Within the entries below, find the portion that opens with the line containing "const mesh = new" and closes with the line containing "s.lineTo(-w, -d + r);". Retype that portion exactly and only.
▽
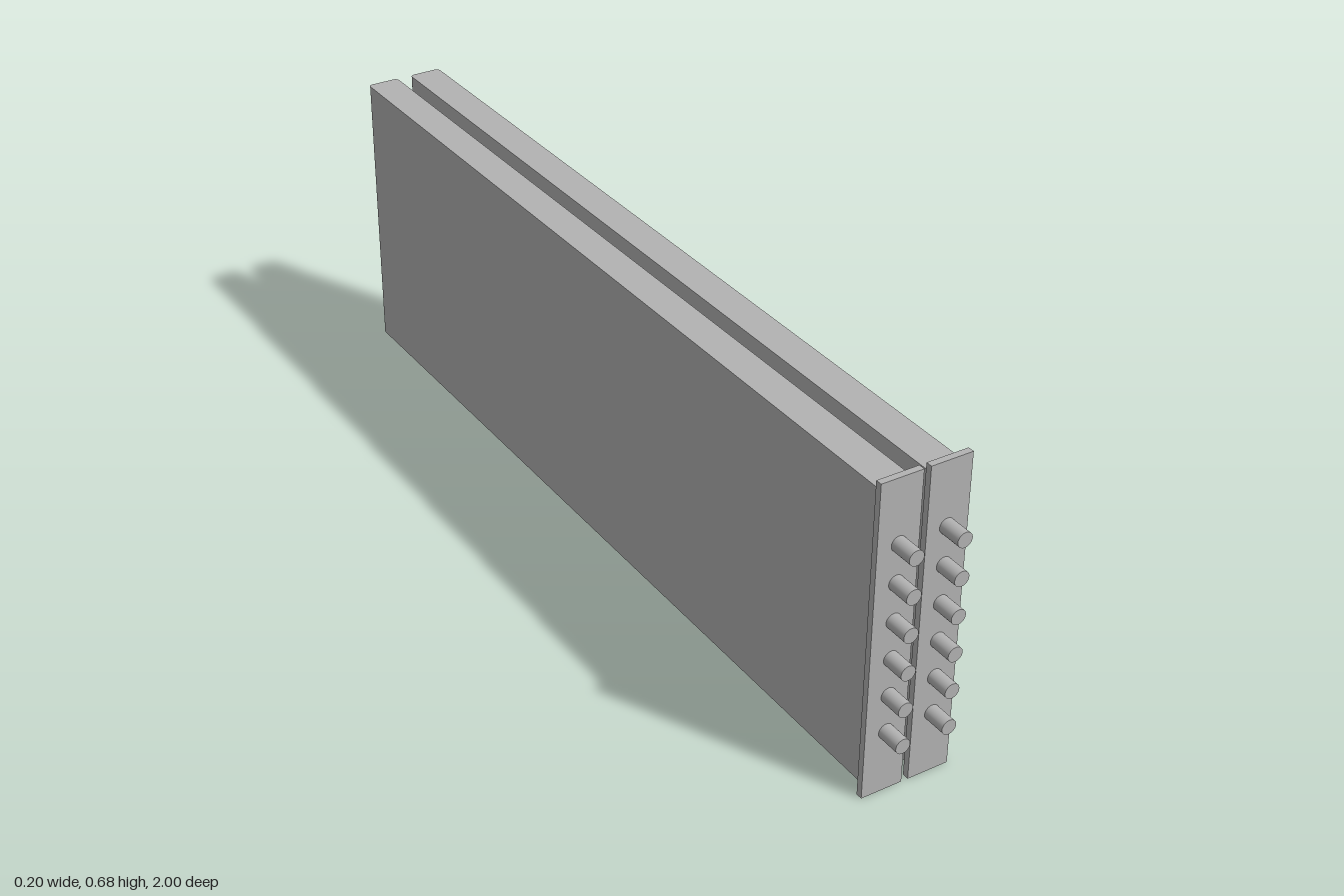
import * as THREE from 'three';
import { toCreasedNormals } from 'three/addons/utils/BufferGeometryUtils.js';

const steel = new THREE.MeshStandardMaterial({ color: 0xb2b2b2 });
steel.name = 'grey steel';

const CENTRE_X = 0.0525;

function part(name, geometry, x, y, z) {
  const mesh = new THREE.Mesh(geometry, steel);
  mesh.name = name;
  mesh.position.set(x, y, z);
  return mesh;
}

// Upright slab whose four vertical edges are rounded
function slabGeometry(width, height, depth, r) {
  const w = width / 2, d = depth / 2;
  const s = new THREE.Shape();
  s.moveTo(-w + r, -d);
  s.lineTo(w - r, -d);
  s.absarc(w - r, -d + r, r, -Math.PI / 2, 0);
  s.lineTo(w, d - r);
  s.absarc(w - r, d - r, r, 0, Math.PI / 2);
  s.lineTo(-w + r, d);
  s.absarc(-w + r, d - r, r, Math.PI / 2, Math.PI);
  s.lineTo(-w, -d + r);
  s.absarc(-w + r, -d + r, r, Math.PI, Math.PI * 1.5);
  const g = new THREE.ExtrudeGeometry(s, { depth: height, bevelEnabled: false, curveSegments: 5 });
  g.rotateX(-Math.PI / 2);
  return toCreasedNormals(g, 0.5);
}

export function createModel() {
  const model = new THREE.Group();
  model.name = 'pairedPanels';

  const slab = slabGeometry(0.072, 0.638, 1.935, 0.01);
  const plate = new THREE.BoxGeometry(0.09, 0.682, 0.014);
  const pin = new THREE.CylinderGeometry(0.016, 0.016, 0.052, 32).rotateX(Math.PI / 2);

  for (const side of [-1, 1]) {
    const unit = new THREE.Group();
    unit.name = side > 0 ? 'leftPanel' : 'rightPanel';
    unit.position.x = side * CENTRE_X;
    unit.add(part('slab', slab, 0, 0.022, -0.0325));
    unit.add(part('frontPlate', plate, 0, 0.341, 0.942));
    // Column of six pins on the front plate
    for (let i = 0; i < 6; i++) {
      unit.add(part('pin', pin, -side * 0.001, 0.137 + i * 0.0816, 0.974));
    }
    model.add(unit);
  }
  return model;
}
△
## EXPECTED OUTPUT
  const mesh = new THREE.Mesh(geometry, steel);
  mesh.name = name;
  mesh.position.set(x, y, z);
  return mesh;
}

// Upright slab whose four vertical edges are rounded
function slabGeometry(width, height, depth, r) {
  const w = width / 2, d = depth / 2;
  const s = new THREE.Shape();
  s.moveTo(-w + r, -d);
  s.lineTo(w - r, -d);
  s.absarc(w - r, -d + r, r, -Math.PI / 2, 0);
  s.lineTo(w, d - r);
  s.absarc(w - r, d - r, r, 0, Math.PI / 2);
  s.lineTo(-w + r, d);
  s.absarc(-w + r, d - r, r, Math.PI / 2, Math.PI);
  s.lineTo(-w, -d + r);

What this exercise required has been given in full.